Stephen Cleverly, an eccentric genius, son of Dr. John Cleverly, succeeded [the merchant John] Munroe [at Still River] at the close of the Revolution, but his business career was brief and unfortunate. He began the erection of the large dwelling well known as the Mycall or Jerome Gardner house, but his enterprise ended in financial trouble, and he removed to Lancaster with his father. Thereafter he indulged his taste for strong drink, became besotted and insane, and died at the age of seventy-two, A. D. 1832, in the alms-house. He was an educated man, had a talent for rhyming, and in his later years was wont to wander about, half-tipsy, repeating whenever he could find listeners certain scurrilous verses of his own composition, in which he satirized his fellow- men and scoffed at the world in general.
Cleverly’s creditors sold his unfinished house to John Mycall in 1798. Originally from Worcester, England, John Mycall (1757-1840) had emigrated to Newburyport in 1775, where he was editor of the Essex Journal from 1780 to 1790. Mycall operated a retail shop in the rear ell of his house in Harvard. Again quoting from Nourse:
Of John Mycall, when publisher at Newburyport, the following story has been more than once printed. The sheriff had been a regular subscriber to the Journal for a long time, but failed to pay the bills presented to him, save in profuse promises. One day, being urgently pressed for the amount due, the sheriff with his usual earnest manner, said: “Mr. Mycall, you shall have your money tomorrow, if I am alive; you may be certain I am a corpse if you are not paid in full.” When the sheriff began reading the next issue of the paper he was astounded to find staring him in the face the formal announcement of the “sudden death of Philip Bagley, Esq, Sheriff of Essex County,” followed by a flattering obituary, which closed with the sentence: “Alas! Sheriff Bagley had one grave fault—he neglected to pay the printer.” He threw down the sheet in a rage and rushed out to contradict the report. He met several acquaintances, but no one seemed at all surprised to see him in his usual vigor, until he entered the printing office. The publisher put on a look of grave astonishment, ejaculating: “Why, Mr. Sheriff, I thought you a corpse.” “Who told you so?” asked the angry official. “Why, you yourself were my authority”— and he recalled the solemn promise. The sheriff drew his wallet, paid the bill, and demanded that the statement be contradicted in the next week’s Journal. “O,” said Mycall, “that isn’t at all necessary; the notice was printed in but one copy of the Journal; that one sent to you.”

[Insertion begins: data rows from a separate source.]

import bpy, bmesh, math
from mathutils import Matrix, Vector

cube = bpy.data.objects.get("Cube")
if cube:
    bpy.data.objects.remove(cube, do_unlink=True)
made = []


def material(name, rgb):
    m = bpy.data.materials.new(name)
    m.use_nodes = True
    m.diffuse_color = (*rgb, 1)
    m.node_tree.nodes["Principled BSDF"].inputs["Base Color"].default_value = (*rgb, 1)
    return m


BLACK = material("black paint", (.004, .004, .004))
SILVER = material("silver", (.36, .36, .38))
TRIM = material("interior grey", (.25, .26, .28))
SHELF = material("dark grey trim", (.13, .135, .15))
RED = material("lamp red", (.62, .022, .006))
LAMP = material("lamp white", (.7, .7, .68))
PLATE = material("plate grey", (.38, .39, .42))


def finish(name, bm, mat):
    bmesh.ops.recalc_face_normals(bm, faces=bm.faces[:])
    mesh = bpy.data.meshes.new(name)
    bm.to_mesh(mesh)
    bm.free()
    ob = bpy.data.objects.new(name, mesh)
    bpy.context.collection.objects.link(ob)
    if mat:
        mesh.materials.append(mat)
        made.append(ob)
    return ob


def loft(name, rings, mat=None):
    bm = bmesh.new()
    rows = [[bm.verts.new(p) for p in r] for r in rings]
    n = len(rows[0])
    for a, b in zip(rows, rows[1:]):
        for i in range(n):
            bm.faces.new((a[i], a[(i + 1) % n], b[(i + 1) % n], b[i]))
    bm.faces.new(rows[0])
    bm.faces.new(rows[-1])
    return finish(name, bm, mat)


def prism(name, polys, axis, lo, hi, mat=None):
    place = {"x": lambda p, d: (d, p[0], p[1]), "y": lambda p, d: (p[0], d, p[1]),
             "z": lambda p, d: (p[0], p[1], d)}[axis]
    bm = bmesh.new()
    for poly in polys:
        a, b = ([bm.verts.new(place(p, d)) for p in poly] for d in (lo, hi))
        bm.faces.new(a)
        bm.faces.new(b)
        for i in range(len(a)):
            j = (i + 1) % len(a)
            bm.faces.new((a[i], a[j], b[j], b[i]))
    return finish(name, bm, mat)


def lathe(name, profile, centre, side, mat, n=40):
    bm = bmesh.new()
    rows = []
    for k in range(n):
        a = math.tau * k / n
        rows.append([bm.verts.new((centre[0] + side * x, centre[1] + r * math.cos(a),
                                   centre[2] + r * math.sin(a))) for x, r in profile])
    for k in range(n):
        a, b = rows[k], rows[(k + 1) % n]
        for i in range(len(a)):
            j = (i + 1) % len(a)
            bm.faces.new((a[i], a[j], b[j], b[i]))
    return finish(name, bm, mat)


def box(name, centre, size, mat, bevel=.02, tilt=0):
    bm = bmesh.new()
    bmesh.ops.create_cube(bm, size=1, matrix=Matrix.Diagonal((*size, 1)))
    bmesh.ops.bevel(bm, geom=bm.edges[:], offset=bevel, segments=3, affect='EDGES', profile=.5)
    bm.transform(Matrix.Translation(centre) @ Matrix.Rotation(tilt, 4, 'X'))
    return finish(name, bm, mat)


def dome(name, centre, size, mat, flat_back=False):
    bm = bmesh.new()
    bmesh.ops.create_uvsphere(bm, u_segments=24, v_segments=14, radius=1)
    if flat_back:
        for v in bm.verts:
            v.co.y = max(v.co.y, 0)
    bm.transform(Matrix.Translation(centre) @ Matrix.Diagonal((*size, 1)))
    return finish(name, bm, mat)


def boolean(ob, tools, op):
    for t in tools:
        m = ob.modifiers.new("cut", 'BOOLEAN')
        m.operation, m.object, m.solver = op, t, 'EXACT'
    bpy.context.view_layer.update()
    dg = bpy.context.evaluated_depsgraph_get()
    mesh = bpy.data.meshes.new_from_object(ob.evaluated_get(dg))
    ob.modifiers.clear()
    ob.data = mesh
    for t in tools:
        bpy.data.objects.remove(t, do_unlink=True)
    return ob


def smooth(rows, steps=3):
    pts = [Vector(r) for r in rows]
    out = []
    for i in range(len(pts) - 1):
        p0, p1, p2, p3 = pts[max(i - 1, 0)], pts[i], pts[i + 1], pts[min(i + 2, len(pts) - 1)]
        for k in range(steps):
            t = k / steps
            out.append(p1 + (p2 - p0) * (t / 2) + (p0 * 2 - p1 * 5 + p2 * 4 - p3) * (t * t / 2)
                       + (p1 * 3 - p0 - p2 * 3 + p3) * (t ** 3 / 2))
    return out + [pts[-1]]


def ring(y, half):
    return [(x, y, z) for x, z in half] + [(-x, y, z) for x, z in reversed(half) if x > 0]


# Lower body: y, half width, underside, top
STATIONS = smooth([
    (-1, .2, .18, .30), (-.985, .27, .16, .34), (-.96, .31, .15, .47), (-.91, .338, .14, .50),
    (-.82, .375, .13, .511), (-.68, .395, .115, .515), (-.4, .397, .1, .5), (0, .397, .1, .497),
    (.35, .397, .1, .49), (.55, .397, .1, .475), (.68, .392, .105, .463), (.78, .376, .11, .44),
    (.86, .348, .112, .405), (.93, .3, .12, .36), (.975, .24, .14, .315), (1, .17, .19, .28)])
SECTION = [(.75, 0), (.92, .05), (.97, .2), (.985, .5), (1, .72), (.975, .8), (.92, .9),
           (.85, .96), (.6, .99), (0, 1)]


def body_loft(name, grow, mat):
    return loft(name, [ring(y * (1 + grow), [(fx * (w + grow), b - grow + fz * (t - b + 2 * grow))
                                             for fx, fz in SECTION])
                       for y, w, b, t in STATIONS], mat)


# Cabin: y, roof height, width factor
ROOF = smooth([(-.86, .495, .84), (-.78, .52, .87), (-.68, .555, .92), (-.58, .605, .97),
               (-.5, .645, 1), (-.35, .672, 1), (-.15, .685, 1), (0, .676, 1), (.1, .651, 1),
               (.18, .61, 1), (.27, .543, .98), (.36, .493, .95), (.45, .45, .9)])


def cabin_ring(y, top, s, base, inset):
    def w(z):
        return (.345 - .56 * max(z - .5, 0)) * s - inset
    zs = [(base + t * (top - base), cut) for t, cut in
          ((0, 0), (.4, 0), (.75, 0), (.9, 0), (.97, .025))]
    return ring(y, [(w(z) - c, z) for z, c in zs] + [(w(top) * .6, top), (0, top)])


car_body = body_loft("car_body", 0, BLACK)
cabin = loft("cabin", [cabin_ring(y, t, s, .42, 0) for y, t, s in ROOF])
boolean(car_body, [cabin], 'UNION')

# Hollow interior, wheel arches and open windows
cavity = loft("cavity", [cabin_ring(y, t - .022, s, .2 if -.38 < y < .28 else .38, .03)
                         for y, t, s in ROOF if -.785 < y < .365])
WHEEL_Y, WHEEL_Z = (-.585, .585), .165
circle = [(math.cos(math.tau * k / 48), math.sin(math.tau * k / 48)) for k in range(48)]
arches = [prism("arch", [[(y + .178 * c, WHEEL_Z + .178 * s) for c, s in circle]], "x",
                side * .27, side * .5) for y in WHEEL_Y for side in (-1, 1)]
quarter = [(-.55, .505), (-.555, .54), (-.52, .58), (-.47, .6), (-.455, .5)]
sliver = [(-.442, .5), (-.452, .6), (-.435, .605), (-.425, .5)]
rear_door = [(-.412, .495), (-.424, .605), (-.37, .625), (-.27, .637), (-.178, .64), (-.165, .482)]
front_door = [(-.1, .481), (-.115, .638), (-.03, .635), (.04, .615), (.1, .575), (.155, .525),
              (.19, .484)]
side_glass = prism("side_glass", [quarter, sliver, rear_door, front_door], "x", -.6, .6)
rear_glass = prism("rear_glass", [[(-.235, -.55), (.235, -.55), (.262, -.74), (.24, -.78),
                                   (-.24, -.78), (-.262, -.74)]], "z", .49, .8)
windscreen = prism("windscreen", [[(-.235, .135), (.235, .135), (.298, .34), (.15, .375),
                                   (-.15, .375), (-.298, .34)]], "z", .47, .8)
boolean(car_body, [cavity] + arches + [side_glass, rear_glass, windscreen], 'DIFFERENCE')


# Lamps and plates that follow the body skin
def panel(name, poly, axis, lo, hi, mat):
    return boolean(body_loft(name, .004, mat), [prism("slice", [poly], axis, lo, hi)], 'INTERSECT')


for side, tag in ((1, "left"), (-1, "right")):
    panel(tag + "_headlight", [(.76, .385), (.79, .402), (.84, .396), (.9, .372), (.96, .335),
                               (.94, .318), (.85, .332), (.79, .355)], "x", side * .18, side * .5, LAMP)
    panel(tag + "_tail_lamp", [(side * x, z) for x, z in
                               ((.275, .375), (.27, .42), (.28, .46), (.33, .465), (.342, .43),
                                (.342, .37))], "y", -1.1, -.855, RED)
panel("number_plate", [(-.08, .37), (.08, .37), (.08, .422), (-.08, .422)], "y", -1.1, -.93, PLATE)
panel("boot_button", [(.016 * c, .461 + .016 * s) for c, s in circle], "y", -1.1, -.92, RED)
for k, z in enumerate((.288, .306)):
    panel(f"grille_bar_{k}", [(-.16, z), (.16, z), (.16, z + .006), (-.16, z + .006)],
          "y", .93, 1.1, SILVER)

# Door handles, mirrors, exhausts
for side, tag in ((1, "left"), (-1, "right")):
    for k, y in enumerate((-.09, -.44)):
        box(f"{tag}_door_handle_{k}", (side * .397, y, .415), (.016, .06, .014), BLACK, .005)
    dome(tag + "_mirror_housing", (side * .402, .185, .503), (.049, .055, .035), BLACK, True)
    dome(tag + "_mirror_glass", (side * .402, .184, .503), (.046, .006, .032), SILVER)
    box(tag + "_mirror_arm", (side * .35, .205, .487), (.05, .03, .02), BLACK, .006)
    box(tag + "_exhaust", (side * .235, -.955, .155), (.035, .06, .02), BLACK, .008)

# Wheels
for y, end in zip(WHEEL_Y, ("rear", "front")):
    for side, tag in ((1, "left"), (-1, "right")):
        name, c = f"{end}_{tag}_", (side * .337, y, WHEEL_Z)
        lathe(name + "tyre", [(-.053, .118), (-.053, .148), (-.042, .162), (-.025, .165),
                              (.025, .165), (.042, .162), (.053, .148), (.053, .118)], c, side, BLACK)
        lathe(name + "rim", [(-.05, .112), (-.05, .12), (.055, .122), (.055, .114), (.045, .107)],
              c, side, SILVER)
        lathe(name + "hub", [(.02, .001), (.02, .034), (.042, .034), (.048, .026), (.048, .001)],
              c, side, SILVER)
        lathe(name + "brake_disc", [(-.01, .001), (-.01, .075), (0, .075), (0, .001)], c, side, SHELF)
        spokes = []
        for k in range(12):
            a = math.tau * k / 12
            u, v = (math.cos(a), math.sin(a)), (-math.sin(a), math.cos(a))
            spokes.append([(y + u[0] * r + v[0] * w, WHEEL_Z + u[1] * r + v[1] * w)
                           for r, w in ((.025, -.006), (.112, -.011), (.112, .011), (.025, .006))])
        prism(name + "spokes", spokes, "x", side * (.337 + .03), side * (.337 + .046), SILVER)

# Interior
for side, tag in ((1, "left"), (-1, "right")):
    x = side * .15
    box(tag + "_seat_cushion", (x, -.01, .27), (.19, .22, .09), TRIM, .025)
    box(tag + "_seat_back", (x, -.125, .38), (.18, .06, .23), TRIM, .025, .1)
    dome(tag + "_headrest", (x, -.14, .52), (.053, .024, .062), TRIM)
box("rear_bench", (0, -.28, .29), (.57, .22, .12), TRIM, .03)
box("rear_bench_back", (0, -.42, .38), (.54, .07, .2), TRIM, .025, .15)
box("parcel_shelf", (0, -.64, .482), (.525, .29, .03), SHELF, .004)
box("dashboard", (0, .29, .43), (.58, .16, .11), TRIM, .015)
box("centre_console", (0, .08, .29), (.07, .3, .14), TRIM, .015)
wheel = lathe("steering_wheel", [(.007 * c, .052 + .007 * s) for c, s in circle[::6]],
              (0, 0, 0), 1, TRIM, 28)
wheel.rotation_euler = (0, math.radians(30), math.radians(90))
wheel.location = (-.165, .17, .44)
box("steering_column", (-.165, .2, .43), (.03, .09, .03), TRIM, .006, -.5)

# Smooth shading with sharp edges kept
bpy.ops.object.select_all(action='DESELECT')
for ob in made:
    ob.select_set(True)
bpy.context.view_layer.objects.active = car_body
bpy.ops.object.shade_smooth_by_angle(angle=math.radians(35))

[In 1808] Squire Mycall became entangled in some litigation with Joseph Stone, shook Harvard dust from his feet and returned to Newburyport, where he died.
Mycall’s Harvard property was sold to Jerome Gardner, a merchant and prominent citizen who held a number of local offices. After the Civil War, the house served for a time as a summer hotel, run by Merrick Puffer. In the mid-nineteenth century, the house’s original center chimney was removed and replaced by an Italianate cupola.